(What the task asks): Would you please return the lines of the material that contain the word "fade"?

(Given data):
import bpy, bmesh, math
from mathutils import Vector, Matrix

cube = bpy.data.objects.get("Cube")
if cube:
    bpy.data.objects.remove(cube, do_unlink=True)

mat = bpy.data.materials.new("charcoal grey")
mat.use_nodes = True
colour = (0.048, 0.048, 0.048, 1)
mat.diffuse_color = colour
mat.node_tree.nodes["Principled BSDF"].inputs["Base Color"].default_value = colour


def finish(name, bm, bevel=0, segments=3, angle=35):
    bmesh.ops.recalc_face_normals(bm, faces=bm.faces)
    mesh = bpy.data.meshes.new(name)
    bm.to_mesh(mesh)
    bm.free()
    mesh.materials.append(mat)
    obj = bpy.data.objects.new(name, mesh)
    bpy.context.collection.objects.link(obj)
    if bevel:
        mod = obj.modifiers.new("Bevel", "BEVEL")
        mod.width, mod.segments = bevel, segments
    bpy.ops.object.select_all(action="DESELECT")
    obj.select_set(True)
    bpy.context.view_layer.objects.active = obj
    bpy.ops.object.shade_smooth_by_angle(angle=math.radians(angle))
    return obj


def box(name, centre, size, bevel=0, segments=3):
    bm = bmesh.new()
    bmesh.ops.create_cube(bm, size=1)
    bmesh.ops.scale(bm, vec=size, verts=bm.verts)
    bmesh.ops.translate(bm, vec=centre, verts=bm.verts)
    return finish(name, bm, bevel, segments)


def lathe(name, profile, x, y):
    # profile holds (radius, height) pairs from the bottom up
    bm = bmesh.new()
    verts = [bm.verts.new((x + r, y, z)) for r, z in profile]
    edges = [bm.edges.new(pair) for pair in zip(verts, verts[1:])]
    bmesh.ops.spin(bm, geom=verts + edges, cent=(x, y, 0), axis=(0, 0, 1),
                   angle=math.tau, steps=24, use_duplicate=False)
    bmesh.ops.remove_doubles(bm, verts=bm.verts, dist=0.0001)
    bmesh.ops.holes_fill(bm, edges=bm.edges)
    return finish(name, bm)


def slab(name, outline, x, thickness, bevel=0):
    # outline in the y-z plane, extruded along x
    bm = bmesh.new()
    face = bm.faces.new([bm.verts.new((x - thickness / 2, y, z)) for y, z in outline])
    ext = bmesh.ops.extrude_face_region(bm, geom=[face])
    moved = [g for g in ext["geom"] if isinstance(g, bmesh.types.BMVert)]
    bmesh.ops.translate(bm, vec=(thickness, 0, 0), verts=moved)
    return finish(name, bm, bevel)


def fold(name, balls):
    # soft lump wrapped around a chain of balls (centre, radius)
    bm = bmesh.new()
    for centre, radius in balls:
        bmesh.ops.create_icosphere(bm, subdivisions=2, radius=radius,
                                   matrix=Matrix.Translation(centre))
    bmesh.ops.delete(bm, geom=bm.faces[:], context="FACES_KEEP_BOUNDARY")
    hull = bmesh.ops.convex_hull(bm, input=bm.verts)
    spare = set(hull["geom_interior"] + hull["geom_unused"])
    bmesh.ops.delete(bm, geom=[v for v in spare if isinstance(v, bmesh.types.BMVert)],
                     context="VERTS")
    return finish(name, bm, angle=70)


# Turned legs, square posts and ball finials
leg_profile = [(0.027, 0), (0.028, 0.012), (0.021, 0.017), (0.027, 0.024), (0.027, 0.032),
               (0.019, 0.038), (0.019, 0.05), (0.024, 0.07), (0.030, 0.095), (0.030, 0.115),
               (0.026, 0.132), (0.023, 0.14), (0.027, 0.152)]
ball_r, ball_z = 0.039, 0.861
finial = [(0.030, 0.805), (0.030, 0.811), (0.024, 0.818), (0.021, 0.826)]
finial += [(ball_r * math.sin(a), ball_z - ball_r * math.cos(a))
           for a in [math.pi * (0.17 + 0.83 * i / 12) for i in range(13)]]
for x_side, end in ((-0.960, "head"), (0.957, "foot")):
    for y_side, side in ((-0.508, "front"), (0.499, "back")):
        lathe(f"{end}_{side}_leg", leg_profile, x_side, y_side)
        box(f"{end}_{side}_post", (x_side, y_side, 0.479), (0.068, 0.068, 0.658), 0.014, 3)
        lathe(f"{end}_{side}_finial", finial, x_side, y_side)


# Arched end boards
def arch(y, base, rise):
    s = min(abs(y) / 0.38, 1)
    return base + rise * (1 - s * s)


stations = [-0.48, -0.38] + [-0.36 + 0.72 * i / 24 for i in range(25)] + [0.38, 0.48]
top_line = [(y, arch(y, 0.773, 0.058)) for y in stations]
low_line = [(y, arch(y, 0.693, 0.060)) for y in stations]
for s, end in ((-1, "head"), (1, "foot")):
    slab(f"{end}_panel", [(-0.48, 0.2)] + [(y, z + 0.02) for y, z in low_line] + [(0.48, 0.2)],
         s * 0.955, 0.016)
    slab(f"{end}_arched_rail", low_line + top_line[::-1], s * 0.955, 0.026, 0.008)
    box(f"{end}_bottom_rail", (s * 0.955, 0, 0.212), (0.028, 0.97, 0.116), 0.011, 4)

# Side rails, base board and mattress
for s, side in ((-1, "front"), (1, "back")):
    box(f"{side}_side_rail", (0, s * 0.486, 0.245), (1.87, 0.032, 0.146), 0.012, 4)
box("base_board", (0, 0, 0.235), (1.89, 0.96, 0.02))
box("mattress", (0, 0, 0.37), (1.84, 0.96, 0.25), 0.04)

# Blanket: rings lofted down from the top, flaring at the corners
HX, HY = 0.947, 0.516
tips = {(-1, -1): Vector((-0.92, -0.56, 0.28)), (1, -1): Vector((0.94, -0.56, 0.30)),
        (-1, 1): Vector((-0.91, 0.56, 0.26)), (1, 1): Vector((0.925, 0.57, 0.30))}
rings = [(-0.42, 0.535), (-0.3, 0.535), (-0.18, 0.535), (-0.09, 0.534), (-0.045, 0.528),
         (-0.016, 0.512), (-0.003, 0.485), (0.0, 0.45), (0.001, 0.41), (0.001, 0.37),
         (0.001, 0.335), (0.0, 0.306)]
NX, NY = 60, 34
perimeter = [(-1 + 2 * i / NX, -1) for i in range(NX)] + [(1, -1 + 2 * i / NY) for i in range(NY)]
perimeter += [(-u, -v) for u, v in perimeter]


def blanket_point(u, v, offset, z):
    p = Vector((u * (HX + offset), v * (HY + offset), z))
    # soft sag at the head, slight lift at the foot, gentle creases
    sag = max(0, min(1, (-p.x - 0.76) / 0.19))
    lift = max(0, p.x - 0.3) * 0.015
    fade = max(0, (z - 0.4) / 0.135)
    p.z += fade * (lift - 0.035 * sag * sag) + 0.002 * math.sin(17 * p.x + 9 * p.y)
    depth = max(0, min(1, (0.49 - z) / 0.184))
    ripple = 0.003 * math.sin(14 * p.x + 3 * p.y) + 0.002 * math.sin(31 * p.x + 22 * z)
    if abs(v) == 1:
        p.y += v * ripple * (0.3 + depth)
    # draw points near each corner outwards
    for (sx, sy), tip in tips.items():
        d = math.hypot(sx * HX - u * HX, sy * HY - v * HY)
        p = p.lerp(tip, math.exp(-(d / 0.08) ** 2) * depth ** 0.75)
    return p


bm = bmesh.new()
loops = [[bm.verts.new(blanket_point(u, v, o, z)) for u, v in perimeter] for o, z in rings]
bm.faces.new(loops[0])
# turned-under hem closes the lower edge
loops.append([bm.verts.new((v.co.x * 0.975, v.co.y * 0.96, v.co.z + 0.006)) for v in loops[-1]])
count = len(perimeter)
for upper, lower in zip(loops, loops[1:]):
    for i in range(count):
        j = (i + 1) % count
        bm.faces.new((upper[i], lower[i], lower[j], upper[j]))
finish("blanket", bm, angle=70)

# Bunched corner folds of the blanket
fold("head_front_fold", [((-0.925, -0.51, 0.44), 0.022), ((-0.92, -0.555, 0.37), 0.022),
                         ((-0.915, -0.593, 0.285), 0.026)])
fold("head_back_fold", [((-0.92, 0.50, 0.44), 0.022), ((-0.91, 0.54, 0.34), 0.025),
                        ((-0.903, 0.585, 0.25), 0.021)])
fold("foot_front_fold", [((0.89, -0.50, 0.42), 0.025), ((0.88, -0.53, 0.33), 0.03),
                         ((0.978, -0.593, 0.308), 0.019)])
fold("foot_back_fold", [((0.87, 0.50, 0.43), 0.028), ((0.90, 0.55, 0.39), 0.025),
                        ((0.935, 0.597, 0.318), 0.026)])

(Result):
    fade = max(0, (z - 0.4) / 0.135)
    p.z += fade * (lift - 0.035 * sag * sag) + 0.002 * math.sin(17 * p.x + 9 * p.y)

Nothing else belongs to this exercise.